If you’re an employee of a listed company you may be aware, or even be already taking advantage of, Sharesave. Giving employees a chance to purchase shares in the company is nothing new and Sharesave, having been around since 1980, offers members an opportunity to benefit from their company’s fortune.
They are very popular with over 14,000 companies offering such schemes as of 2018/19 holding around £1.63bn of options.
Employees to commit to saving a fixed amount of their choice (usually between £5-£500 per month) for 3-5 years. These savings are then used to purchase shares in the company at an agreed discount (called the ‘Option Price’)– usually around 20%. The money is then taken from your payslip net on every payday.
Because the price you can buy shares at is guaranteed and discounted, even if the share price remains stable, you could be due a good return. If the share price goes up, these returns can be significant.
In 2014, Whitbread employees celebrated a £6m payout after their plans matured. The option price in the 5-year scheme was £7.28– and with the share price at £37.50 on maturity, some members received nearly £70,000. In 2020, ASDA employees would have pocketed over £14,000 for saving the maximum £350 per month – a rise of 107%.
I have seen this firsthand a number of years ago in my previous company before I began working for Three Counties. There the option price was 47p at one point and the price on maturity reached over £2. This helped some of my colleagues achieve large gains and at least one person sought early retirement.
In today’s low-interest environment many are looking for other choices for where to put their money. With Sharesave, the savings are ‘safe’ in the sense that if you do not wish to purchase shares at maturity you can simply take your money that has been set aside. You can also pause contributions or cancel and withdraw all savings.
Your employer should let you know your options at maturity such as exercising the purchase and selling immediately or holding the shares or even transferring them to a spouse.

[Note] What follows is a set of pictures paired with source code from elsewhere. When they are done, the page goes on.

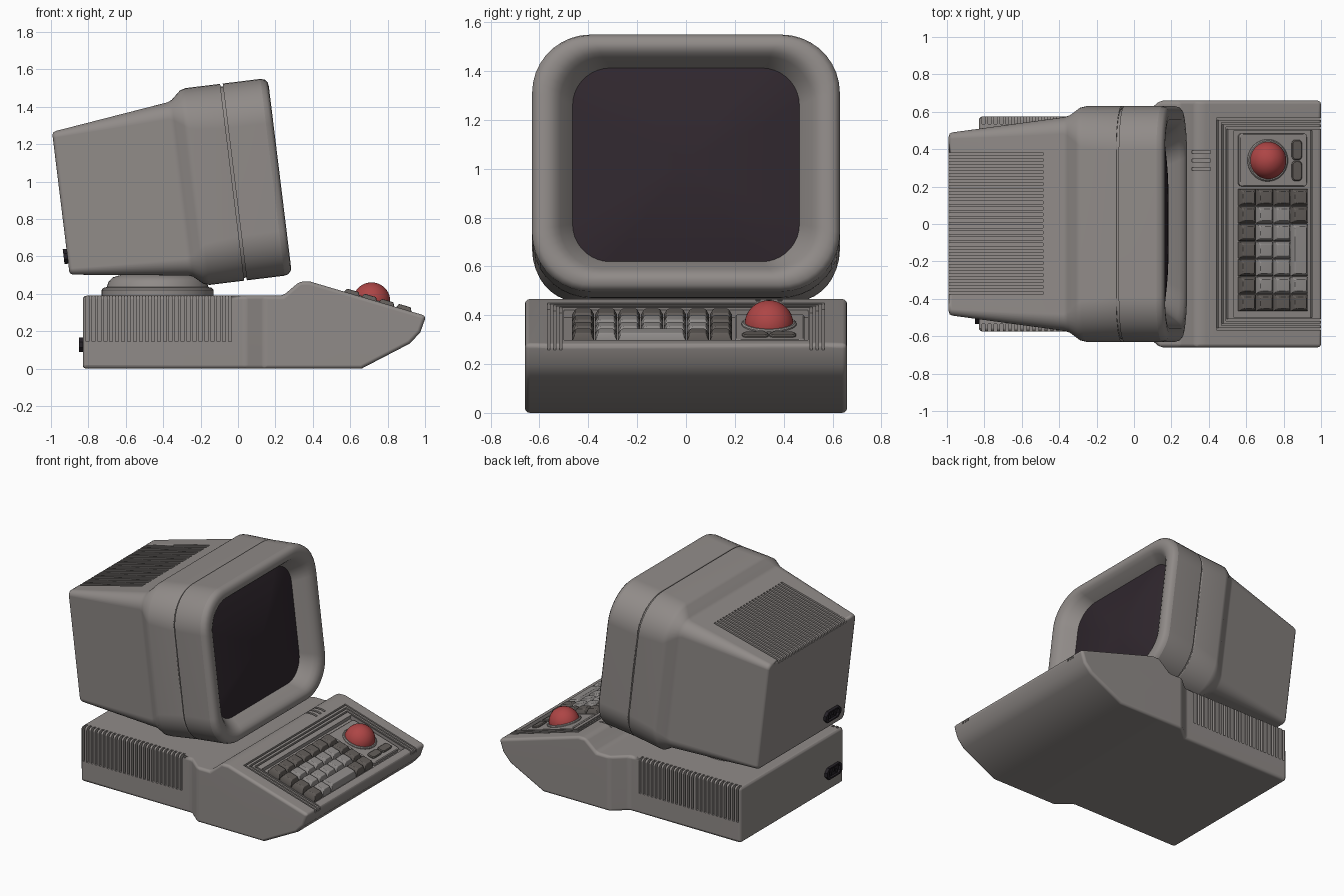
import bpy, bmesh, math
from mathutils import Matrix, Vector

if "Cube" in bpy.data.objects:
    bpy.data.objects.remove(bpy.data.objects["Cube"])


def mat(name, r, g, b):
    m = bpy.data.materials.new(name)
    m.diffuse_color = (r, g, b, 1)
    m.use_nodes = True
    m.node_tree.nodes["Principled BSDF"].inputs["Base Color"].default_value = m.diffuse_color
    return m


BODY = mat("warm_grey", 0.28, 0.258, 0.247)
DARK = mat("dark_key_grey", 0.122, 0.109, 0.1)
LIGHT = mat("light_key_grey", 0.285, 0.27, 0.262)
RED = mat("ball_red", 0.42, 0.06, 0.06)
GLASS = mat("screen_glass", 0.029, 0.02, 0.027)
BLACK = mat("socket_black", 0.018, 0.015, 0.02)


def frame(origin, x, y, z):
    m = Matrix((x, y, z)).transposed().to_4x4()
    m.translation = origin
    return m


def finish(name, bm, *mats, bevel=0, cutters=()):
    """Make an object, bevel it, cut it and smooth it."""
    bmesh.ops.remove_doubles(bm, verts=bm.verts, dist=1e-5)
    bmesh.ops.recalc_face_normals(bm, faces=bm.faces)
    me = bpy.data.meshes.new(name)
    bm.to_mesh(me)
    bm.free()
    for m in mats:
        me.materials.append(m)
    ob = bpy.data.objects.new(name, me)
    bpy.context.collection.objects.link(ob)
    if bevel:
        b = ob.modifiers.new("bevel", 'BEVEL')
        b.width, b.segments, b.angle_limit = bevel, 3, math.radians(28)
    for c in cutters:
        d = ob.modifiers.new("cut", 'BOOLEAN')
        d.operation, d.solver, d.object = 'DIFFERENCE', 'EXACT', c
    bpy.ops.object.select_all(action='DESELECT')
    ob.select_set(True)
    bpy.context.view_layer.objects.active = ob
    for m in list(ob.modifiers):
        bpy.ops.object.modifier_apply(modifier=m.name)
    bpy.ops.object.shade_smooth_by_angle(angle=math.radians(35))
    w = ob.modifiers.new("normals", 'WEIGHTED_NORMAL')
    w.keep_sharp = True
    return ob


def cutter(name, bm):
    ob = finish(name, bm, BODY)
    ob.hide_render = True
    ob.hide_set(True)
    return ob


def prism(bm, pts, M, h0, h1):
    lo, hi = ([bm.verts.new(M @ Vector((x, y, h))) for x, y in pts] for h in (h0, h1))
    n = len(pts)
    bm.faces.new(lo)
    bm.faces.new(hi)
    for i in range(n):
        bm.faces.new((lo[i], lo[(i + 1) % n], hi[(i + 1) % n], hi[i]))


def rect(x0, x1, y0, y1):
    return [(x0, y0), (x1, y0), (x1, y1), (x0, y1)]


def loft(bm, rings, M, steps=8):
    """Skin rounded rectangles (half width, half height, radius, level)."""
    loops = []
    for w, h, r, z in rings:
        loop = []
        for k, (sx, sy) in enumerate(((1, 1), (-1, 1), (-1, -1), (1, -1))):
            for i in range(steps + 1):
                a = math.pi / 2 * (k + i / steps)
                loop.append(bm.verts.new(M @ Vector((sx * (w - r) + r * math.cos(a),
                                                     sy * (h - r) + r * math.sin(a), z))))
        loops.append(loop)
    n = len(loops[0])
    for a, b in zip(loops, loops[1:]):
        for i in range(n):
            bm.faces.new((a[i], a[(i + 1) % n], b[(i + 1) % n], b[i]))
    bm.faces.new(loops[0])
    bm.faces.new(loops[-1])


# frames: tilted monitor, sloped keyboard, upright base profile
t = math.radians(7)
MON = frame((0.224, 0, 1.028), (0, 1, 0), (-math.sin(t), 0, math.cos(t)), (math.cos(t), 0, math.sin(t)))
a = math.radians(16.4)
KEY = frame((0.38, 0, 0.466), (math.cos(a), 0, -math.sin(a)), (0, 1, 0), (math.sin(a), 0, math.cos(a)))
SIDE = frame((0, 0, 0), (1, 0, 0), (0, 0, 1), (0, -1, 0))
FLAT = Matrix.Identity(4)

# base cutters: side vents, ridge slots, keyboard recess and nested grooves
bm = bmesh.new()
for i in range(25):
    x = -0.805 + i * 0.0318
    for s in (-1, 1):
        prism(bm, rect(x - 0.008, x + 0.008, *sorted((s * 0.535, s * 0.62))), FLAT, 0.145, 0.43)
for y in (0.295, 0.34, 0.385):
    prism(bm, rect(0.31, 0.41, y - 0.008, y + 0.008), FLAT, 0.435, 0.5)
vents = cutter("base_vent_cutter", bm)
bm = bmesh.new()
prism(bm, rect(0.162, 0.597, -0.5, 0.5), KEY, -0.03, 0.05)
for k in range(3):
    p, y, w = 0.064 + 0.026 * k, 0.568 - 0.025 * k, 0.011
    prism(bm, [(0.75, -y), (p, -y), (p, y), (0.75, y), (0.75, y - w), (p + w, y - w),
               (p + w, w - y), (0.75, w - y)], KEY, -0.025, 0.05)
panel = cutter("keyboard_panel_cutter", bm)

# base: side profile, narrower at the rear
bm = bmesh.new()
prism(bm, [(-0.83, 0), (0.66, 0), (0.92, 0.135), (0.975, 0.195), (1.006, 0.282), (0.385, 0.466),
           (0.33, 0.466), (0.24, 0.39), (-0.83, 0.39)], SIDE, -0.66, 0.66)
for x in (0.04, 0.14):
    bmesh.ops.bisect_plane(bm, geom=bm.verts[:] + bm.edges[:] + bm.faces[:],
                           plane_co=(x, 0, 0), plane_no=(1, 0, 0))
for v in bm.verts:
    if v.co.x < 0.05:
        v.co.y *= 0.575 / 0.66
finish("base", bm, BODY, bevel=0.02, cutters=(vents, panel))

# swivel stand
bm = bmesh.new()
loft(bm, [(r, r, r, z) for r, z in ((0.3, 0.38), (0.3, 0.42), (0.29, 0.432), (0.272, 0.436),
                                    (0.262, 0.465), (0.24, 0.488), (0.2, 0.5), (0.2, 0.54))],
     Matrix.Translation((-0.43, 0, 0)), 12)
finish("swivel_stand", bm, BODY)

# monitor housing with top vents
bm = bmesh.new()
for i in range(24):
    y = -0.37 + i * 0.0324
    # slot side profile follows the sloping roof: (roof height, depth along the monitor)
    M = MON @ frame((y, 0, 0), (0, 1, 0), (0, 0, 1), (1, 0, 0))
    prism(bm, [(0.434, -0.66), (0.354, -1.25), (0.44, -1.25), (0.52, -0.66)], M, -0.008, 0.008)
top_vents = cutter("monitor_vent_cutter", bm)
bm = bmesh.new()
loft(bm, [(0.47, 0.367, 0.02, -1.18), (0.484, 0.381, 0.03, -1.174), (0.49, 0.387, 0.035, -1.16),
          (0.572, 0.466, 0.09, -0.55), (0.582, 0.476, 0.11, -0.525), (0.622, 0.521, 0.19, -0.475),
          (0.63, 0.53, 0.22, -0.445), (0.63, 0.53, 0.24, -0.257), (0.615, 0.515, 0.225, -0.257),
          (0.615, 0.515, 0.225, -0.243), (0.63, 0.53, 0.24, -0.243), (0.63, 0.53, 0.24, -0.04),
          (0.624, 0.524, 0.236, -0.018), (0.608, 0.508, 0.225, -0.004), (0.585, 0.487, 0.21, 0),
          (0.56, 0.47, 0.2, -0.002), (0.535, 0.452, 0.185, -0.014), (0.515, 0.436, 0.175, -0.035),
          (0.465, 0.4, 0.155, -0.1), (0.46, 0.395, 0.15, -0.12)], MON, 9)
finish("monitor_housing", bm, BODY, cutters=(top_vents,))

# bulged screen
bm = bmesh.new()
loft(bm, [(0.466 * k, 0.401 * k, 0.156 * k, -0.102 + 0.05 * (1 - k * k))
          for k in (1, 0.85, 0.7, 0.55, 0.4, 0.25, 0.1)], MON, 9)
finish("screen", bm, GLASS)

# power sockets on the rear faces
for name, M, z in (("monitor_socket", MON @ Matrix.Translation((-0.32, -0.285, 0)), -1.17),
                   ("base_socket", frame((0, -0.45, 0.128), (0, 1, 0), (0, 0, 1), (1, 0, 0)), -0.82)):
    bm = bmesh.new()
    loft(bm, [(0.085, 0.04, 0.025, z), (0.085, 0.04, 0.025, z - 0.03), (0.06, 0.03, 0.015, z - 0.03),
              (0.06, 0.03, 0.015, z - 0.015)], M, 1)
    for x, y in ((-0.03, -0.008), (0, 0.008), (0.03, -0.008)):
        prism(bm, rect(x - 0.004, x + 0.004, y - 0.01, y + 0.01), M, z - 0.027, z - 0.01)
    finish(name, bm, BLACK)

# keys: 7 rows by 4 columns, one tall key
keys = {"dark_keys": bmesh.new(), "light_keys": bmesh.new()}
P = 0.0965
for row in range(7):
    for col in range(4):
        if col == 3 and row in (3, 4):
            continue
        tall = 3 if (row, col) == (2, 3) else 1
        dark = row in (0, 6) or col == 0 or (row, col) == (1, 3)
        y1 = 0.19 - 0.094 * row
        h = 0.094 * tall / 2
        M = KEY @ Matrix.Translation((0.19 + P * (col + 0.5), y1 - h, 0))
        loft(keys["dark_keys" if dark else "light_keys"],
             [(P / 2 - 0.002, h - 0.002, 0.004, -0.031), (P / 2 - 0.002, h - 0.002, 0.004, -0.008),
              (P / 2 - 0.014, h - 0.014, 0.008, 0.018), (P / 2 - 0.018, h - 0.018, 0.008, 0.021)], M, 2)
for name, bm in keys.items():
    finish(name, bm, DARK if name == "dark_keys" else LIGHT)

# ball plate, ring, ball and two buttons
bm = bmesh.new()
loft(bm, [(0.19, 0.142, 0.02, -0.031), (0.19, 0.142, 0.02, -0.01), (0.184, 0.136, 0.018, -0.005)],
     KEY @ Matrix.Translation((0.382, 0.343, 0)), 4)
finish("ball_plate", bm, BODY)
bm = bmesh.new()
loft(bm, [(r, r, r, z) for r, z in ((0.114, -0.02), (0.112, 0), (0.106, 0.005), (0.096, 0.005))],
     KEY @ Matrix.Translation((0.35, 0.34, 0)), 10)
finish("ball_ring", bm, BODY)
bm = bmesh.new()
bmesh.ops.create_uvsphere(bm, u_segments=40, v_segments=24, radius=0.1,
                          matrix=KEY @ Matrix.Translation((0.35, 0.34, -0.006)))
finish("track_ball", bm, RED)
bm = bmesh.new()
for y in (0.284, 0.396):
    loft(bm, [(0.028, 0.054, 0.02, -0.02), (0.028, 0.054, 0.02, 0), (0.023, 0.049, 0.016, 0.005)],
         KEY @ Matrix.Translation((0.512, y, 0)), 4)
finish("ball_buttons", bm, DARK)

It is also possible to transfer the shares to an ISA. It is usually not advisable to retain shares as this will potentially lead you to be too concentrated into one single holding. And if the company should falter you may potentially suffer the double whammy of losing your job and the value of the shares.
Some helpful links on this subject include:
- Sharesave: what’s not to like? | Financial Times (ft.com)
- Sharesave Approaches Fifth Decade, it Remains As Popular As Ever. (equiniti.com)
- ‘I get £150 extra each month’: The benefits of company share schemes (inews.co.uk)
Although Three Counties wouldn’t usually advise on any individual shareholdings or Sharesave schemes you have, they could be a useful component for your long-term financial planning. Definitely mention this and any other holdings you have when you meet with us.
Please Note: Three Counties Ltd do not take responsibility for the content and accuracy of external links. This article should not be regarded as financial advice and is for information purposes only.
Writer Bio: Nick Cranston is a Trainee Financial Adviser at Three Counties ltd joining the team in December 2021. He passed the necessary industry diploma in August 2021.